  77. Kaczynski J, Zhang JS, Ellenrieder V: The Sp1-like protein BTEB3 inhibits transcription via the basic transcription element box by interacting with mSin3A and HDAC-1 co-repressors and competing with Sp1. J Biol Chem. 2001, 276: 36749-36756. 10.1074/jbc.M105831200View ArticlePubMedGoogle Scholar
  78. Chen S, Zack DJ: Cloning and characterization of retinal transcription factors, using target site-based methodology. Methods Enzymol. 2000, 316: 590-610.View ArticlePubMedGoogle Scholar


© Otteson et al; licensee BioMed Central Ltd. 2005
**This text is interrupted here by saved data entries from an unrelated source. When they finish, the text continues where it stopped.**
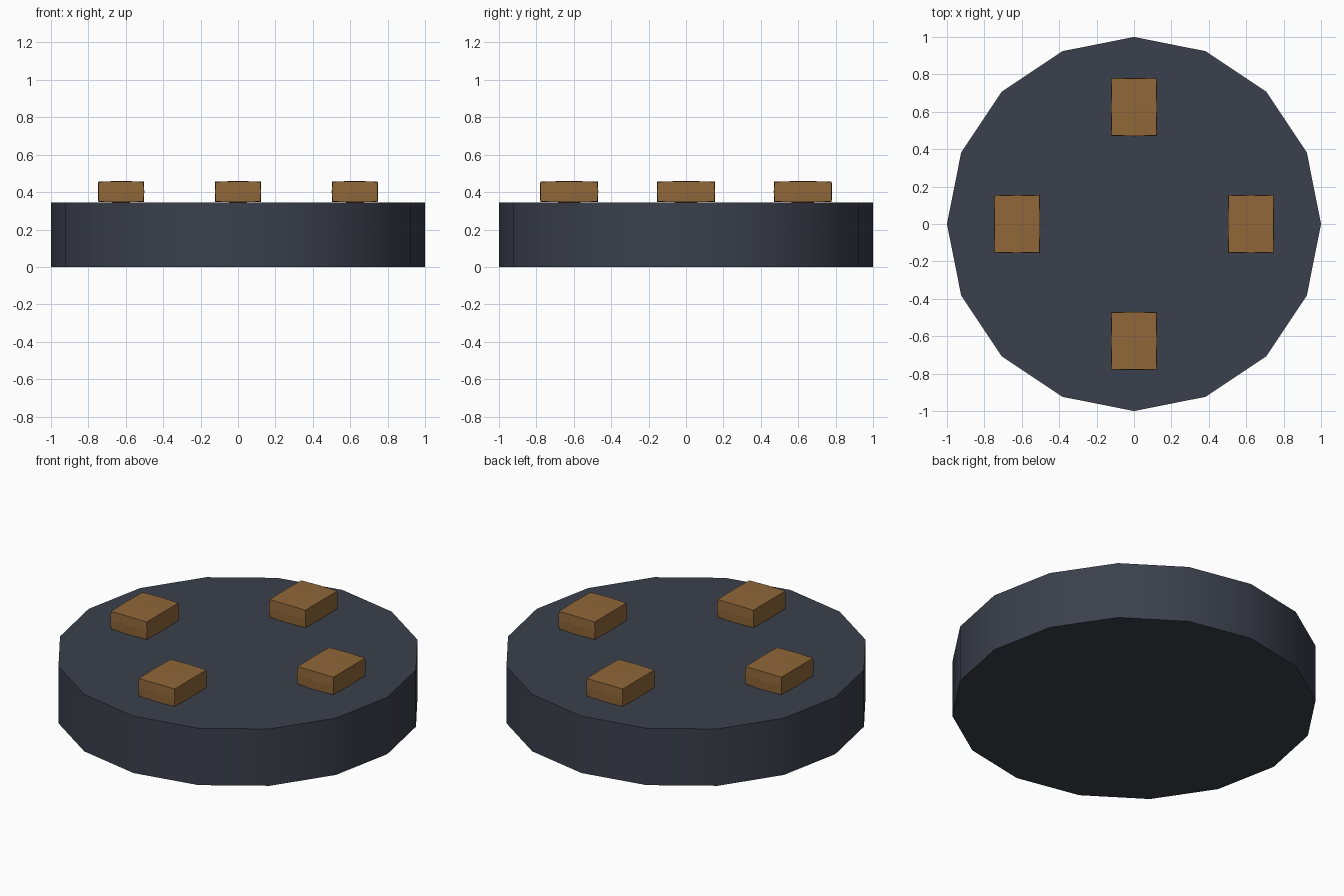
import bpy, bmesh, math
from mathutils import Vector

if "Cube" in bpy.data.objects:
    bpy.data.objects.remove(bpy.data.objects["Cube"])


def material(name, rgb):
    def lin(c):
        c /= 255
        return c / 12.92 if c <= 0.04045 else ((c + 0.055) / 1.055) ** 2.4
    m = bpy.data.materials.new(name)
    m.diffuse_color = (*[lin(c) for c in rgb], 1)
    m.use_nodes = True
    m.node_tree.nodes["Principled BSDF"].inputs["Base Color"].default_value = m.diffuse_color
    return m


def finish(bm, name, mat, smooth):
    mesh = bpy.data.meshes.new(name)
    for f in bm.faces:
        f.smooth = smooth
    bm.to_mesh(mesh)
    bm.free()
    mesh.materials.append(mat)
    obj = bpy.data.objects.new(name, mesh)
    bpy.context.collection.objects.link(obj)
    return obj


slate = material("dark_slate", (59, 64, 76))
brown = material("wood_brown", (144, 103, 57))

# Sixteen-sided base disc, smooth round the rim
H = 0.344
bm = bmesh.new()
bmesh.ops.create_cone(bm, cap_ends=True, segments=16, radius1=1, radius2=1, depth=H)
bmesh.ops.translate(bm, verts=bm.verts, vec=(0, 0, H / 2))
base = finish(bm, "base_disc", slate, True)
bpy.context.view_layer.objects.active = base
base.select_set(True)
bpy.ops.object.shade_smooth_by_angle(angle=math.radians(35))


# Four slightly pillowed blocks in a ring
def block(name, x, y):
    half = Vector((0.12, 0.152, 0.053))
    bulge = 0.004
    bm = bmesh.new()
    bmesh.ops.create_cube(bm, size=2)
    bmesh.ops.subdivide_edges(bm, edges=bm.edges[:], cuts=1, use_grid_fill=True)
    for v in bm.verts:
        middles = sum(abs(c) < 0.5 for c in v.co)
        v.co = Vector([c * (h + bulge * middles / 2) for c, h in zip(v.co, half)])
    bmesh.ops.translate(bm, verts=bm.verts, vec=(x, y, 0.402))
    finish(bm, name, brown, False)


for name, x, y in (("right", 1, 0), ("back", 0, 1), ("left", -1, 0), ("front", 0, -1)):
    block(name + "_block", x * 0.625, y * 0.625)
This article is published under license to BioMed Central Ltd. This is an Open Access article distributed under the terms of the Creative Commons Attribution License (, which permits unrestricted use, distribution, and reproduction in any medium, provided the original work is properly cited.